# WHAT NEEDS TO BE DONE
The listing below holds a line with "# Flat round" and a line with "0.01), (0.025, FLOOR". Reproduce those two lines exactly, plus everything between them.

-------- SUPPLIED RECORDS --------

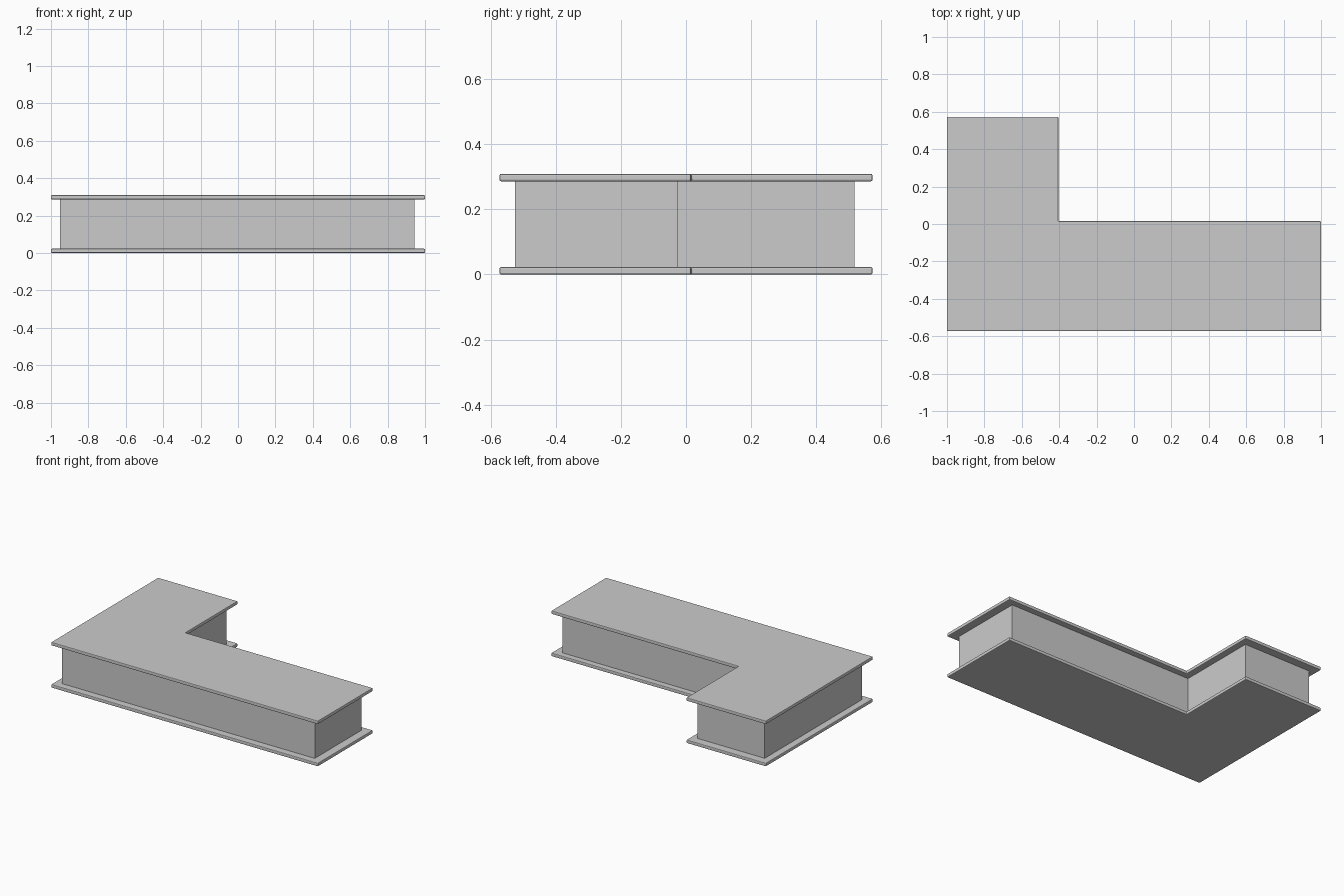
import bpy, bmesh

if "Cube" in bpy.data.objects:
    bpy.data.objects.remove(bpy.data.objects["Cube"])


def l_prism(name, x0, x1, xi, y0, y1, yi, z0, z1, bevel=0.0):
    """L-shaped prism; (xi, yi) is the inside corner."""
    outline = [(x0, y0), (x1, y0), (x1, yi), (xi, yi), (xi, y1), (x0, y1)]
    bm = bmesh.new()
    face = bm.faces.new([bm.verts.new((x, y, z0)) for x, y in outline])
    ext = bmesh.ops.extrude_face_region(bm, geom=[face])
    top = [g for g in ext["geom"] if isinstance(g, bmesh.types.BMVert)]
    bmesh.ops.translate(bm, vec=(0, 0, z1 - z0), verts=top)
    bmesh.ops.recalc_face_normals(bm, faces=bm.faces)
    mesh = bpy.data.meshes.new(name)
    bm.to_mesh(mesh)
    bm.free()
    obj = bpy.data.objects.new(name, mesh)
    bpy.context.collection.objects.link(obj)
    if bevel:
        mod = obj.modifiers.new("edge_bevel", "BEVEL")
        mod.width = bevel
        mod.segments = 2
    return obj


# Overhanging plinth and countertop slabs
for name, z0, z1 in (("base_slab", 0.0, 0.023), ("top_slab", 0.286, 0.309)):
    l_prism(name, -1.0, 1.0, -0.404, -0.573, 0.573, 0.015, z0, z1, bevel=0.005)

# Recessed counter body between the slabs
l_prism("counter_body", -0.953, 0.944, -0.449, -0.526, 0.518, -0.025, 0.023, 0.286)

--------
-------- SUPPLIED RECORDS --------

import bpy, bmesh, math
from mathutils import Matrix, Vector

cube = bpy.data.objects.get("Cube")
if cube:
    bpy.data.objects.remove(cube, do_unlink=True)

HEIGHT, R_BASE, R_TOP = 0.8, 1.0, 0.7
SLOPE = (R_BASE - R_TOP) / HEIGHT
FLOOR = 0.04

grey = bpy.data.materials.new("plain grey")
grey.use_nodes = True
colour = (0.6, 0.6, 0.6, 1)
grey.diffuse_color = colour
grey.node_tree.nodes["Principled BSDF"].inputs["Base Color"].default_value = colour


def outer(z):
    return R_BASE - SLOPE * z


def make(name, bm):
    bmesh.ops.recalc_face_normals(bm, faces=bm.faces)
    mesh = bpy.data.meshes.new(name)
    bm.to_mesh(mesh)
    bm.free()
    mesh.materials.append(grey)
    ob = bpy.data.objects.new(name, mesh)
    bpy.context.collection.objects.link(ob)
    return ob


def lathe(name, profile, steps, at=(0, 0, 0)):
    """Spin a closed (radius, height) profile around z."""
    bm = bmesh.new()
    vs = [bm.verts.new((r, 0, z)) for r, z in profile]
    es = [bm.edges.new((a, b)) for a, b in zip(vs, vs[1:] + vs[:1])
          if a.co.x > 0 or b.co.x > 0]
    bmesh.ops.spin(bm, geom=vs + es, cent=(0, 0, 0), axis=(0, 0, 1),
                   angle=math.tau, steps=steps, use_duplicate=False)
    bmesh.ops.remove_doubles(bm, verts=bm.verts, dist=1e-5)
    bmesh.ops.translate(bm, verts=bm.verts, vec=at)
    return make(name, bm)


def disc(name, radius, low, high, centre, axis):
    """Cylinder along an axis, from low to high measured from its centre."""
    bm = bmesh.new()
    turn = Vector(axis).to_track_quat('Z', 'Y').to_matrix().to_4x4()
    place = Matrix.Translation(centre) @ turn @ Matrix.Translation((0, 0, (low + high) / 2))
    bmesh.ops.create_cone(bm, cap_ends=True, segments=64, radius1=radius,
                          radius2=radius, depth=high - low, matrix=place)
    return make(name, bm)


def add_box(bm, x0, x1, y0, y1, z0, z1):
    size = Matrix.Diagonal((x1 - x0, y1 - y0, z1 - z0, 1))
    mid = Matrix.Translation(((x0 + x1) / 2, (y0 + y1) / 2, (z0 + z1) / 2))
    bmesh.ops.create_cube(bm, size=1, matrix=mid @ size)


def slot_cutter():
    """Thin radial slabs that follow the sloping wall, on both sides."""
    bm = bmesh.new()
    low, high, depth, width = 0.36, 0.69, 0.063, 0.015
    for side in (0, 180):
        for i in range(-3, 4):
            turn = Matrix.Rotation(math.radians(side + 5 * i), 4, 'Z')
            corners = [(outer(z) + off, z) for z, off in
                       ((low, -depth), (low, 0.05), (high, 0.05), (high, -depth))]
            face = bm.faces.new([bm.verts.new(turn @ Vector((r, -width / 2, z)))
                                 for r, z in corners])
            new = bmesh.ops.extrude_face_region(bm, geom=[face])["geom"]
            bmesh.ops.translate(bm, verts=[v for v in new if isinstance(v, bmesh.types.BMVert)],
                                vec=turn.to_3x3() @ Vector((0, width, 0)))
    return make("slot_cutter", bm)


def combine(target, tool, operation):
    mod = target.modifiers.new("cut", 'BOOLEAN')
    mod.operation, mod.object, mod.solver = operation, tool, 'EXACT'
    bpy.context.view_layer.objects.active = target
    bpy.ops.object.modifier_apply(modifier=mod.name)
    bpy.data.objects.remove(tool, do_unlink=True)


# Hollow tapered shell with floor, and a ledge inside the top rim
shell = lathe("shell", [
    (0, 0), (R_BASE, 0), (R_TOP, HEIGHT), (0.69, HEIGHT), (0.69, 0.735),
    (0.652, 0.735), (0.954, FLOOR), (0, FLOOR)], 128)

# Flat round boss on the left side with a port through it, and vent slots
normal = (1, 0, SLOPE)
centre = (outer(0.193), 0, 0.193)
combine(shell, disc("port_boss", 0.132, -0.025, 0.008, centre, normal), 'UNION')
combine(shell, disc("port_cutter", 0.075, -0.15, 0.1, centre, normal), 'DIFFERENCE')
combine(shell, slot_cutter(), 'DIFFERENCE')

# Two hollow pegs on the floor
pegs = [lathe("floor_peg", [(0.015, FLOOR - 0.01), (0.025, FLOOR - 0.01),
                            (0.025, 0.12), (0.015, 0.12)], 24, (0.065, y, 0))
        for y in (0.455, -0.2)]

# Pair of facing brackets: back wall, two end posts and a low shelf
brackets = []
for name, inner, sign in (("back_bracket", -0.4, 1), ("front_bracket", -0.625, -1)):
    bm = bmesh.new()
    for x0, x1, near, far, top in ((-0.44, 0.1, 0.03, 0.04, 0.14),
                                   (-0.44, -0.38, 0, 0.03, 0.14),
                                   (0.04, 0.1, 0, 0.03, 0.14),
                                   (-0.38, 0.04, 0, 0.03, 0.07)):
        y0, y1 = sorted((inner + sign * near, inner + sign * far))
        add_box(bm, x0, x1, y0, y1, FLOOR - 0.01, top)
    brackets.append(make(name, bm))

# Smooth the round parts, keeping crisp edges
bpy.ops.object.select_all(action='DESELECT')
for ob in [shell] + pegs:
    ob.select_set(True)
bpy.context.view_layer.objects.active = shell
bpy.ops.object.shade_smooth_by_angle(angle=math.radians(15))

--------

# ANSWER TO THIS TASK
# Flat round boss on the left side with a port through it, and vent slots
normal = (1, 0, SLOPE)
centre = (outer(0.193), 0, 0.193)
combine(shell, disc("port_boss", 0.132, -0.025, 0.008, centre, normal), 'UNION')
combine(shell, disc("port_cutter", 0.075, -0.15, 0.1, centre, normal), 'DIFFERENCE')
combine(shell, slot_cutter(), 'DIFFERENCE')

# Two hollow pegs on the floor
pegs = [lathe("floor_peg", [(0.015, FLOOR - 0.01), (0.025, FLOOR - 0.01),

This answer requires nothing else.